PROBLEM TO WORK ON →
Only one stretch of the data below should be repeated: the lines from the line containing "const g = new THREE.BufferGeometry();" through the line containing "const pts = [new", inclusive, exactly as they are.

(SUPPLIED DATA begins)

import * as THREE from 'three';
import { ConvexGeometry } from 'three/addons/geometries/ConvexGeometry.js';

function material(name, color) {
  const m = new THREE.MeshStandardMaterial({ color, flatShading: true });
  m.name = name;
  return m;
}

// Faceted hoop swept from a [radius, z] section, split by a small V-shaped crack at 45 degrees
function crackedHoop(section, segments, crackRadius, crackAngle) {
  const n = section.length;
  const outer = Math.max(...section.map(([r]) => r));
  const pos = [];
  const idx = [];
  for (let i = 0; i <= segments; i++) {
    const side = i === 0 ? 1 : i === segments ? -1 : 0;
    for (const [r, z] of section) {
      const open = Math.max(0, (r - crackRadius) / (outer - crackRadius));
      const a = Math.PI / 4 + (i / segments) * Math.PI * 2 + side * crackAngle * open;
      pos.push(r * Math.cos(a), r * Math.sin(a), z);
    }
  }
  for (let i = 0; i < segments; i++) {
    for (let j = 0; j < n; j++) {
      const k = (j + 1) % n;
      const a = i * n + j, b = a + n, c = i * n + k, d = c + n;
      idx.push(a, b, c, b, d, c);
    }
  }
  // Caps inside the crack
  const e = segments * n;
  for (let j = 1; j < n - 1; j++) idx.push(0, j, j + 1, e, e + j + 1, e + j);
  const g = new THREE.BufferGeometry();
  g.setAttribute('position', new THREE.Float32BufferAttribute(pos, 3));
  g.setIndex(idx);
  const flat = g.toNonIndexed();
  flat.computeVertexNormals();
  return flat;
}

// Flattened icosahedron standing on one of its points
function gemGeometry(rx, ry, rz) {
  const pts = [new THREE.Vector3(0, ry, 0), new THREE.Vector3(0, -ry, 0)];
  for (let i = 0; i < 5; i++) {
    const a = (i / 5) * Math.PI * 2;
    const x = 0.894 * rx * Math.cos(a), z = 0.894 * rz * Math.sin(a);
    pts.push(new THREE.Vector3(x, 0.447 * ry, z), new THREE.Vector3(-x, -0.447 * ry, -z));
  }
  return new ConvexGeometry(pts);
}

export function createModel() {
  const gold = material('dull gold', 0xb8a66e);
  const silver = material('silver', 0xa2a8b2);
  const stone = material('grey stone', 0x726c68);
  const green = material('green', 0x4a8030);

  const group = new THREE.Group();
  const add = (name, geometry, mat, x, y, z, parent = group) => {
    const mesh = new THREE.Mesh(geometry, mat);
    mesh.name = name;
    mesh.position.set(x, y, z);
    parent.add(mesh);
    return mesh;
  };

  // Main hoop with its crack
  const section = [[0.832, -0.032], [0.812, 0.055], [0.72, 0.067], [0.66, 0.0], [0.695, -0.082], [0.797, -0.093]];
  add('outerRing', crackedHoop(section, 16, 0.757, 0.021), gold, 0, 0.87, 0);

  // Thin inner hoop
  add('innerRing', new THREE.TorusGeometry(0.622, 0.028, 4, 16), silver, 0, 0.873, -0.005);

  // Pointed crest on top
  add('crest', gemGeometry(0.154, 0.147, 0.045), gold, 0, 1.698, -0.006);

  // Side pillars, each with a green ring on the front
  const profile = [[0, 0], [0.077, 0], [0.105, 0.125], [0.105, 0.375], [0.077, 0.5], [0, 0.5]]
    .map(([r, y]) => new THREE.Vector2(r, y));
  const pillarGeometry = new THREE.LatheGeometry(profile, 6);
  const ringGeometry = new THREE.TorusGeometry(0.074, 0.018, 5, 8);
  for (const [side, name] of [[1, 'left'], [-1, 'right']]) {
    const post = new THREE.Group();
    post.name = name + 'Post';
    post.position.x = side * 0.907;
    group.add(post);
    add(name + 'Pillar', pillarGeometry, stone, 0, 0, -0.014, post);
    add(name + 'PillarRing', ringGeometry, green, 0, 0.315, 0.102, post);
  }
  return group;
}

(SUPPLIED DATA ends)
(SUPPLIED DATA begins)

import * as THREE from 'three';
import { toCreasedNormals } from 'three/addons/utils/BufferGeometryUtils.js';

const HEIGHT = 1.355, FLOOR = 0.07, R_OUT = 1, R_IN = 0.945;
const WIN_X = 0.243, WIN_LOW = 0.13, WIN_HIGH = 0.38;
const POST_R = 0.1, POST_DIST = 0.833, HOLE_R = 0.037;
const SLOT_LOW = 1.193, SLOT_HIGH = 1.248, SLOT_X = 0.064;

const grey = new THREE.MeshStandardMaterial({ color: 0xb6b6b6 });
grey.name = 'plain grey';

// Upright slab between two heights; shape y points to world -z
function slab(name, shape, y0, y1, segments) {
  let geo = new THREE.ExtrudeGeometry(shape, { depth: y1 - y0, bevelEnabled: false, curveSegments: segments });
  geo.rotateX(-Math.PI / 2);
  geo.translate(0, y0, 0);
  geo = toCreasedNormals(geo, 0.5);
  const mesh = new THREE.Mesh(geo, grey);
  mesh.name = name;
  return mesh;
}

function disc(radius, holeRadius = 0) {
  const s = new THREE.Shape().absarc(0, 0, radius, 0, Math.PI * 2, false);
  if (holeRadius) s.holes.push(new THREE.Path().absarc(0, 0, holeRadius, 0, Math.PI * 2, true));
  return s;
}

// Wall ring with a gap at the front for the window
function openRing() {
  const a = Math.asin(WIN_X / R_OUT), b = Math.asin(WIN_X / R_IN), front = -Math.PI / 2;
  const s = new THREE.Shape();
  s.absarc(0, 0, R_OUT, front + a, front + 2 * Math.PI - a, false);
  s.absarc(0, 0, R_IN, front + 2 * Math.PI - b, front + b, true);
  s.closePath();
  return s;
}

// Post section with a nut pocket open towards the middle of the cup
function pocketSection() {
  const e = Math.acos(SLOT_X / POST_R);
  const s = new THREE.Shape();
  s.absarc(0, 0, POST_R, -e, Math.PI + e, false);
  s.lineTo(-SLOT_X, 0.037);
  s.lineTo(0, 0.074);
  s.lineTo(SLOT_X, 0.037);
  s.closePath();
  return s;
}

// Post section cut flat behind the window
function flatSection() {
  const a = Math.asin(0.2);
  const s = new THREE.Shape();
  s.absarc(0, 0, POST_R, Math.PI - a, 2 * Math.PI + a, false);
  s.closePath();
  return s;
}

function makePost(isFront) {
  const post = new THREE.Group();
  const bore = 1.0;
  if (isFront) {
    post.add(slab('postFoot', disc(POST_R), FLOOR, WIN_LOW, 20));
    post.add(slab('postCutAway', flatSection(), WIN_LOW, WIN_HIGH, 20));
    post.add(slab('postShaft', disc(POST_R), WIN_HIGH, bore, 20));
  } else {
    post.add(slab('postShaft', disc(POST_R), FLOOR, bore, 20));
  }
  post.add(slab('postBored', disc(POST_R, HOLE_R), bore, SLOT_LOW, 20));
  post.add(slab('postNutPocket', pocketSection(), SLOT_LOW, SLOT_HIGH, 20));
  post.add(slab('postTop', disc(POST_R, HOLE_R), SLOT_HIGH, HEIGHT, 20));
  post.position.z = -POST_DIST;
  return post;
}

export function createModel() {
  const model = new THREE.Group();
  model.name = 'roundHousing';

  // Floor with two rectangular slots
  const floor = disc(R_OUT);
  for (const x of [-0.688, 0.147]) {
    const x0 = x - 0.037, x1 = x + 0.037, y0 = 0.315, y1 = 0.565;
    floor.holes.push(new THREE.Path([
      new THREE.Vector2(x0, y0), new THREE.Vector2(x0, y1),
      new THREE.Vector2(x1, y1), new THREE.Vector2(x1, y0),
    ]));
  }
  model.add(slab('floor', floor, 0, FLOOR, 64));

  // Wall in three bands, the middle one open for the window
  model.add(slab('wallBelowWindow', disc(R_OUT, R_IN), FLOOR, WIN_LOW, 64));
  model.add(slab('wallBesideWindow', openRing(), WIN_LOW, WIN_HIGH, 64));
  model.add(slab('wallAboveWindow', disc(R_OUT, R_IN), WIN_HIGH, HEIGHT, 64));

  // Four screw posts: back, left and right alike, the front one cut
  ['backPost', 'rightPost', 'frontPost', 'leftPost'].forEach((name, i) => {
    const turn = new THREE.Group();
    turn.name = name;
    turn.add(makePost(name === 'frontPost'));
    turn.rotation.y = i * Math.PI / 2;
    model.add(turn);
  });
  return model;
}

(SUPPLIED DATA ends)

RESPONSE →
  const g = new THREE.BufferGeometry();
  g.setAttribute('position', new THREE.Float32BufferAttribute(pos, 3));
  g.setIndex(idx);
  const flat = g.toNonIndexed();
  flat.computeVertexNormals();
  return flat;
}

// Flattened icosahedron standing on one of its points
function gemGeometry(rx, ry, rz) {
  const pts = [new THREE.Vector3(0, ry, 0), new THREE.Vector3(0, -ry, 0)];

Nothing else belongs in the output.